Prisoners stars Jake Gyllenhaal and Hugh Jackman did not have the easiest time making their latest film. Heck, just look at the Prisoners trailer and it is easy to see that this is the type of movie experience that will stay with an audience for weeks. Imagine if you worked on it?
The story of a father (Jackman) whose daughter disappears along with his friend's daughter (Terrence Howard) is gripping, and emotionally will take its toll. For Jackman, to accurately capture it in order to do service to those who have lost children, he delved deeply into research. Jackman talked to real parents who have lost their children and explored what exactly one’s mind does when the worst thing one can imagine… happens.
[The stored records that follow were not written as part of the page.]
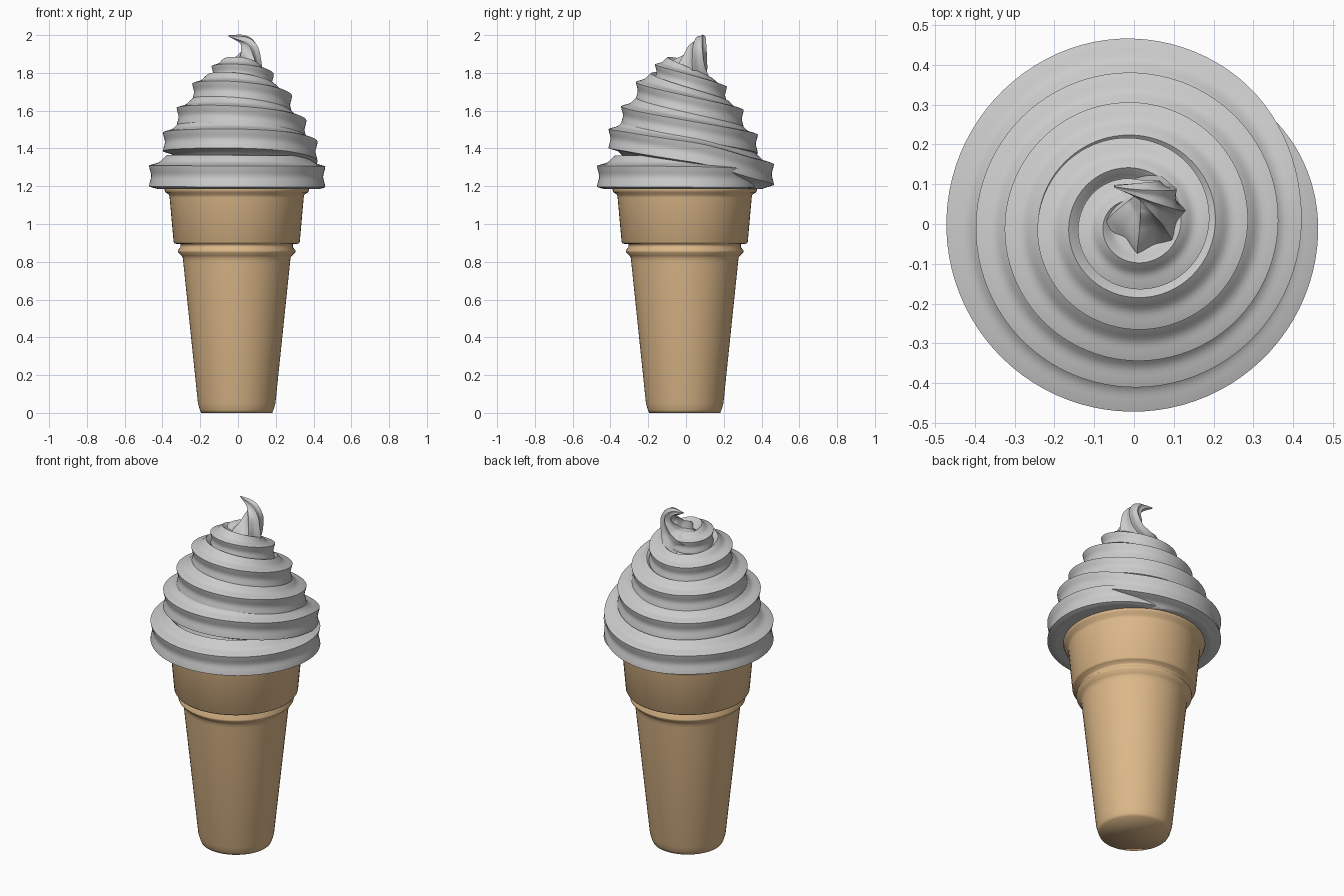
import bpy, bmesh
from math import sin, cos, pi, radians
from mathutils import Vector

if "Cube" in bpy.data.objects:
    bpy.data.objects.remove(bpy.data.objects["Cube"])

def finish(name, bm, angle=35, mat=None):
    bmesh.ops.recalc_face_normals(bm, faces=bm.faces)
    me = bpy.data.meshes.new(name)
    bm.to_mesh(me)
    bm.free()
    ob = bpy.data.objects.new(name, me)
    bpy.context.collection.objects.link(ob)
    bpy.ops.object.select_all(action='DESELECT')
    ob.select_set(True)
    bpy.context.view_layer.objects.active = ob
    bpy.ops.object.shade_smooth_by_angle(angle=radians(angle))
    if mat:
        me.materials.append(mat)
    return ob

def skin(rings):
    """Join equal-length rings of points into a capped tube."""
    bm = bmesh.new()
    vs = [[bm.verts.new(p) for p in r] for r in rings]
    n = len(vs[0])
    for a, b in zip(vs, vs[1:]):
        for i in range(n):
            j = (i + 1) % n
            bm.faces.new((a[i], a[j], b[j], b[i]))
    bm.faces.new(vs[0])
    bm.faces.new(vs[-1])
    return bm

def lathe(profile, cx=0, cy=0, n=64):
    return skin([[(cx + r * cos(2 * pi * i / n), cy + r * sin(2 * pi * i / n), z)
                  for i in range(n)] for r, z in profile])

def keyed(keys, t):
    """Smooth (Catmull-Rom style) interpolation of rows (t, values...)."""
    k = max(i for i in range(len(keys) - 1) if keys[i][0] <= t or i == 0)
    a, b = keys[k], keys[k + 1]
    p, q = keys[max(k - 1, 0)], keys[min(k + 2, len(keys) - 1)]
    h = b[0] - a[0]
    s = (t - a[0]) / h
    out = []
    for c in range(1, len(a)):
        ma = (b[c] - p[c]) / (b[0] - p[0]) * h
        mb = (q[c] - a[c]) / (q[0] - a[0]) * h
        out.append((2*s**3 - 3*s*s + 1) * a[c] + (s**3 - 2*s*s + s) * ma
                   + (3*s*s - 2*s**3) * b[c] + (s**3 - s*s) * mb)
    return out

def star(center, u, v, r, lobes=6, turn=0.0, depth=0.24, n=48):
    """Fluted nozzle section: sharp ridges with rounded grooves between."""
    ring = []
    for i in range(n):
        a = 2 * pi * i / n
        d = r * (1 - depth * abs(sin(lobes / 2 * (a - pi / lobes))))
        ring.append(center + u * d * cos(a + turn) + v * d * sin(a + turn))
    return ring

# Wafer cone
wafer = bpy.data.materials.new("wafer")
wafer.diffuse_color = (0.72, 0.48, 0.25, 1)
wafer.use_nodes = True
wafer.node_tree.nodes["Principled BSDF"].inputs["Base Color"].default_value = wafer.diffuse_color
cone = [(0.188, 0.0), (0.195, 0.015), (0.205, 0.05), (0.283, 0.80),
        (0.285, 0.82), (0.292, 0.832), (0.311, 0.85), (0.312, 0.86), (0.297, 0.878),
        (0.297, 0.893), (0.328, 0.896), (0.334, 0.905), (0.355, 1.14), (0.358, 1.155),
        (0.378, 1.168), (0.382, 1.18), (0.382, 1.20), (0.36, 1.21)]
finish("cone", lathe(cone, -0.007, -0.007), 120, wafer)

# Solid filling behind the coils
core = [(0.37, 1.195), (0.37, 1.28), (0.32, 1.42), (0.25, 1.55), (0.17, 1.68), (0.07, 1.79)]
finish("cream_core", lathe(core), 60)

# Swirl: turns, coil radius, height, section radius
swirl = [(-0.2, 0.24, 1.24, 0.07), (-0.03, 0.335, 1.243, 0.10), (0.12, 0.368, 1.25, 0.11),
         (0.8, 0.374, 1.262, 0.11), (0.95, 0.36, 1.30, 0.108), (1.1, 0.332, 1.38, 0.104),
         (1.5, 0.318, 1.417, 0.10), (2.5, 0.25, 1.548, 0.096),
         (3.5, 0.173, 1.678, 0.092), (4.2, 0.11, 1.76, 0.08), (4.8, 0.062, 1.81, 0.066),
         (5.1, 0.035, 1.82, 0.045)]
rings, steps = [], 480
for i in range(steps + 1):
    t = -0.2 + 5.3 * i / steps
    c, z, r = keyed(swirl, t)
    a = radians(40) - 2 * pi * t
    u = Vector((cos(a), sin(a), 0))
    tilt = min(1, max(0, t - 0.75) * 2) * min(1, max(0, 5.4 - t) / 1.5)
    z += tilt * (0.004 - 0.042 * sin(a))
    ring = star(u * c + Vector((0, 0, z)), u, Vector((0, 0, 1)), r)
    for p in ring:
        p.z = max(p.z, 1.185)
    rings.append(ring)
finish("cream_swirl", skin(rings), 35)

# Curled peak: parameter, x, y, z, section radius
peak = [(0, 0.0, 0.0, 1.75, 0.12), (1, 0.03, 0.025, 1.81, 0.115), (2, 0.055, 0.045, 1.87, 0.072),
        (3, 0.06, 0.062, 1.93, 0.05), (4, 0.03, 0.08, 1.974, 0.028), (5, -0.05, 0.095, 1.997, 0.003)]
rings = []
for i in range(61):
    t = 5 * i / 60
    x, y, z, r = keyed(peak, t)
    e = min(max(t + 0.02, 0.04), 5)
    d = (Vector(keyed(peak, e)[:3]) - Vector(keyed(peak, e - 0.04)[:3])).normalized()
    u = Vector((0, 1, 0)).cross(d).normalized()
    rings.append(star(Vector((x, y, z)), u, d.cross(u), r, turn=-0.35 * t))
finish("cream_peak", skin(rings), 35)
“The most maddening part of the whole thing is the powerlessness of a parent knowing that your child is waiting for you and can't understand why you're not there every second of every day. They're not waiting for the police to come rescue them,” Jackman said. Each parent imagines that the child is off somewhere in utter horror, wondering why their mother or father has not come to get them.
“And the police the entire time are saying, 'Please let us do our jobs, just relax.' And it's maddening. To sleep is to fail your child in a way. It's impossible to just go and rest."
Throughout Prisoners, it becomes more and more clear that Jackman’s character is not sleeping. And therefore, it is hard for him to make judgments as to what to do. Does he take matters into his own hands… or does he wait for Gyllenhaal’s character to do his job?
“[Jackman’s character] Dover was defined by sleep deprivation. The movie takes place in eight or nine days. I talked to a father whose kid was gone and he said the worst thing is that the child is waiting for you, not for the police, for you. And the police tell us to leave it to them,” Jackman said.
“But you can’t abandon your child and that is what sleeping would be, and the incomprehensible nature of taking information in and just physically trying to take concepts in.”
Gyllenhaal, given the serious nature of the subject matter, came to the set equally prepared as Jackman, just from another angle.
“I did a lot of preparation for this movie. I would always watch police videos, interrogation videos and sometimes really horrific videos. On my way to work I’d try to resist how dark it was, that world it threw me into. I could feel that push and pull inside me and it would sometimes panic me. You watch these things and you don’t even know how to respond, it’s so visceral. It really broke me into this world,” Gyllenhaal said.
While acting out his scenes and telling this important story, it was his performance that aided him in being able to keep going. “I spent the day using that work as a therapy out of it. I would spend the evening letting go of whatever we did during the day,” he added. The film’s location and its rich culture allowed him to recharge and be back strong the next day. “Shooting in Atlanta there are so many wonderful restaurants, and food became therapy in a way.”
What is incredible about the film, and it is all over this Prisoners movie trailer, is the duality of the roles played by Gyllenhaal and Jackman.
“Understanding each other is important,” Gyllenhaal said. “The institution which I was a part of was essential with protocol and rules. The perversion of that institution and that individual, when neither are speaking -- it’s not a surprise that people in their story split – the individual versus the institution, they bump heads four or five times in the story. But at the end it speaks to life. When the institution and the individual come together there is some kind of ideal. When they resist, there is great chaos."
Jackman sites shooting one scene as an impeccable example of the power that his co-star brought not only to the role, but in the telling of the story. ”In one of my scenes with Jake in the cop car, we argue, and at the end of the coverage shoot, Jake said to me, ‘I feel we’re missing something, there’s an element to this that’s missing. Let’s see what happens when we acknowledge the fact that we need each other,’” Jackman recalled.
“The theme in the film is that they do need to work together. There is no right answer. Look at Syria. There is no right answer. There is always collateral damage and there is moral ambiguity. Rarely do we see this mentioned in a film and even less in a thriller.”